“Help to Buy is not helping housing crisis, warn MPs”

As they say: No sh*t Sherlock!

“A parliamentary committee has slammed the government’s £12 billion Help to Buy scheme for tying up vast sums of money in a policy that has mostly supported homebuyers who could already afford to buy a property while failing to boost the provision of affordable housing or reduce homelessness.

The public accounts committee found that three fifths of buyers who took part in the scheme did not need it to buy a home. It said that the “large sums of money tied up could have been spent in different ways to address a wider set of housing priorities and focus more on those most in need”.

The committee has called on the Ministry of Housing, Communities and Local Government to carry out a full evaluation of the scheme’s value and necessity before a new version of the policy is launched in 2021.

Shares in Britain’s biggest housebuilders, which sell a significant proportion of homes through the scheme, fell this morning on the report. Persimmon lost about 53p, or 2.5 per cent, to £20.48; Taylor Wimpey fell by 4p, or 2.4 per cent to 159p; Barratt Developments slipped 9¼p, or 1.4 per cent, to 641¾p.

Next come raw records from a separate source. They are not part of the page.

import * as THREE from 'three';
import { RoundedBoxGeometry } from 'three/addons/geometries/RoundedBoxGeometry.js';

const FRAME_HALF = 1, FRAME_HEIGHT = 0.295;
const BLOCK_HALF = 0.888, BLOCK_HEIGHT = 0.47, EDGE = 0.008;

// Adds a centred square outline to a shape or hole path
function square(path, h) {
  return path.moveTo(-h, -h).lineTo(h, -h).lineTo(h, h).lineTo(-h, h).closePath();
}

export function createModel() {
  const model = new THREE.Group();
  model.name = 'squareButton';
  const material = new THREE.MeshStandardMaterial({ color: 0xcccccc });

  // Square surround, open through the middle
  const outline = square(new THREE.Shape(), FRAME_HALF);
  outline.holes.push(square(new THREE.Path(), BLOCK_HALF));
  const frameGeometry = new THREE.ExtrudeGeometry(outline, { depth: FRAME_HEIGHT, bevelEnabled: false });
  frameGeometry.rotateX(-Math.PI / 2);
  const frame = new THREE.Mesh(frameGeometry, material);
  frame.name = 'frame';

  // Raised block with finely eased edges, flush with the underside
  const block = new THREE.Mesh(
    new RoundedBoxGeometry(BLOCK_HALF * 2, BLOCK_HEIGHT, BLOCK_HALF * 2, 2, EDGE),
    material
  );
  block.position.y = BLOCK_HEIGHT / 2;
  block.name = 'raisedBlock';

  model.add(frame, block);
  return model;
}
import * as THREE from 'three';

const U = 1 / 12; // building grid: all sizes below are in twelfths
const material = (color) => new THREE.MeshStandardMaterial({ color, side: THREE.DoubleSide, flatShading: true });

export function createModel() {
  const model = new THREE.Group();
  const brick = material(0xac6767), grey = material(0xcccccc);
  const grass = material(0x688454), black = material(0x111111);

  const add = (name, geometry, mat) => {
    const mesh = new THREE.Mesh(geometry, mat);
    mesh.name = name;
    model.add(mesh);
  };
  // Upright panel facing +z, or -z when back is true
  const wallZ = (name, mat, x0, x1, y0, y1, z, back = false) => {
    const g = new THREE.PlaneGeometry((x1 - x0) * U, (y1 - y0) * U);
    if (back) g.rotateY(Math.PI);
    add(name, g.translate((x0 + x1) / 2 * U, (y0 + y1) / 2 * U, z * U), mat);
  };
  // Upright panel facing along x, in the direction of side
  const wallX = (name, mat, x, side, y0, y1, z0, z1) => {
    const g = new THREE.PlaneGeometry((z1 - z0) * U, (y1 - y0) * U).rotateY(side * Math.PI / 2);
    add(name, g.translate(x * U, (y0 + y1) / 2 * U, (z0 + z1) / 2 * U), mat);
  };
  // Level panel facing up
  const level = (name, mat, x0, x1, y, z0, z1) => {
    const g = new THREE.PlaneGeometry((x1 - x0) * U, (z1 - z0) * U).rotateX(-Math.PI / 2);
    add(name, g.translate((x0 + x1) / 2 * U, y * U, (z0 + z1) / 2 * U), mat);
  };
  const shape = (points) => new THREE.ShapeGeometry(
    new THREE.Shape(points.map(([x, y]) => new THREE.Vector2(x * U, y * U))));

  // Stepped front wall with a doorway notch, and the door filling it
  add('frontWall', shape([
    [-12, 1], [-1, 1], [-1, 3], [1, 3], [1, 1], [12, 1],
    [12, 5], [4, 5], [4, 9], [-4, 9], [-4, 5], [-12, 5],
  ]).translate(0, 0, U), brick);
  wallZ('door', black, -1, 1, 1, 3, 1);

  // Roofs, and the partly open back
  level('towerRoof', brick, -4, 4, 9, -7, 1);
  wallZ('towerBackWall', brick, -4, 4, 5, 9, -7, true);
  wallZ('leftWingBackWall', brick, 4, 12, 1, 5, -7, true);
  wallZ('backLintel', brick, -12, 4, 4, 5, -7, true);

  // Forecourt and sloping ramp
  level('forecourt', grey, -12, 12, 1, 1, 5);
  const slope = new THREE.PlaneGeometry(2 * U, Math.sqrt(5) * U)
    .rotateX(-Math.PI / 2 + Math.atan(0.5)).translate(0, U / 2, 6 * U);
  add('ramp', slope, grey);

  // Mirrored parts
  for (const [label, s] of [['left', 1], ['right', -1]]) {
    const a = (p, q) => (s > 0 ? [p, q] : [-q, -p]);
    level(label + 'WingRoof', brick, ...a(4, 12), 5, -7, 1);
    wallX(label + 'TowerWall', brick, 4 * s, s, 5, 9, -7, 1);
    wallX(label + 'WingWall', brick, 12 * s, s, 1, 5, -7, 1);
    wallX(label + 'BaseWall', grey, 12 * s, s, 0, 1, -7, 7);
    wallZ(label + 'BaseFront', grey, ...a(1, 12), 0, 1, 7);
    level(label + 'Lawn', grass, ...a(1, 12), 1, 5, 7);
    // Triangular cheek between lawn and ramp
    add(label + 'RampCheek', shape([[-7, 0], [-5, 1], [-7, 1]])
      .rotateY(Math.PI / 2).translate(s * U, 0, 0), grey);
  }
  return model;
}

Help to Buy was introduced in April 2013 in response to a fall in house sales following the financial crash of 2008, when a tightening of regulations around mortgage lending made it more difficult to buy a property. It was originally intended to run until 2015 but will now last for a decade.

The scheme offers buyers with a deposit of 5 per cent a five-year interest-free loan of up to 20 per cent of the purchase price, or 40 per cent in London. The loan must be repaid in full on the sale of the property, within 25 years, or in line with the buyer’s main mortgage if it extends beyond 25 years.

The current scheme, which runs until March 2021, is not means-tested and is open to first-time buyers and those who have previously owned a property. Buyers can purchase properties valued at up to £600,000. From March 2021, a new scheme which is due to run for two years, will be restricted to first-time buyers and will introduce lower regional caps on the maximum property value, while remaining at £600,000 in London.

Help to Buy has increased housing supply by an estimated 14 per cent. Since it launched, it has supported more than 220,000 home purchases. The government has issued loans with a total value of more than £12.4 billion.

However, the committee warned that the government has allowed the scheme to become a semi-permanent feature of the housing market without thinking through the changes needed to improve the value to be achieved from the scheme. There is also no plan in place to prevent a fall in supply when the scheme ends in 2023.

Research by the committee also found that should house prices fall or interest rates increase, the government could make a substantial loss on the scheme. It warned that homebuyers who have used Help to Buy might not be aware of the financial risks if interest rates change. It also found that buyers who wanted to sell their property soon after purchase might find that they were in negative equity as new-build properties typically cost 15 per cent to 20 per cent more than equivalent “second-hand properties”.

Meg Hillier, Labour MP and chairwoman of the committee, said that the scheme had “increased the supply of new homes and boosted the bottom line of housebuilders.” She added: “It does not help make homes more affordable nor address other pressing housing problems in the sector such as the planning system or homelessness”.

“The scheme exposes both the government and consumers to significant financial risks were house prices or interest rates to change. Better consumer protection needs to be built into similar schemes in the future.”

Source: Times (pay wall)

Leave a Reply

Fill in your details below or click an icon to log in:

WordPress.com Logo

You are commenting using your WordPress.com account. Log Out /  Change )

Google photo

You are commenting using your Google account. Log Out /  Change )

Twitter picture

You are commenting using your Twitter account. Log Out /  Change )

Facebook photo

You are commenting using your Facebook account. Log Out /  Change )

Connecting to %s

This site uses Akismet to reduce spam. Learn how your comment data is processed.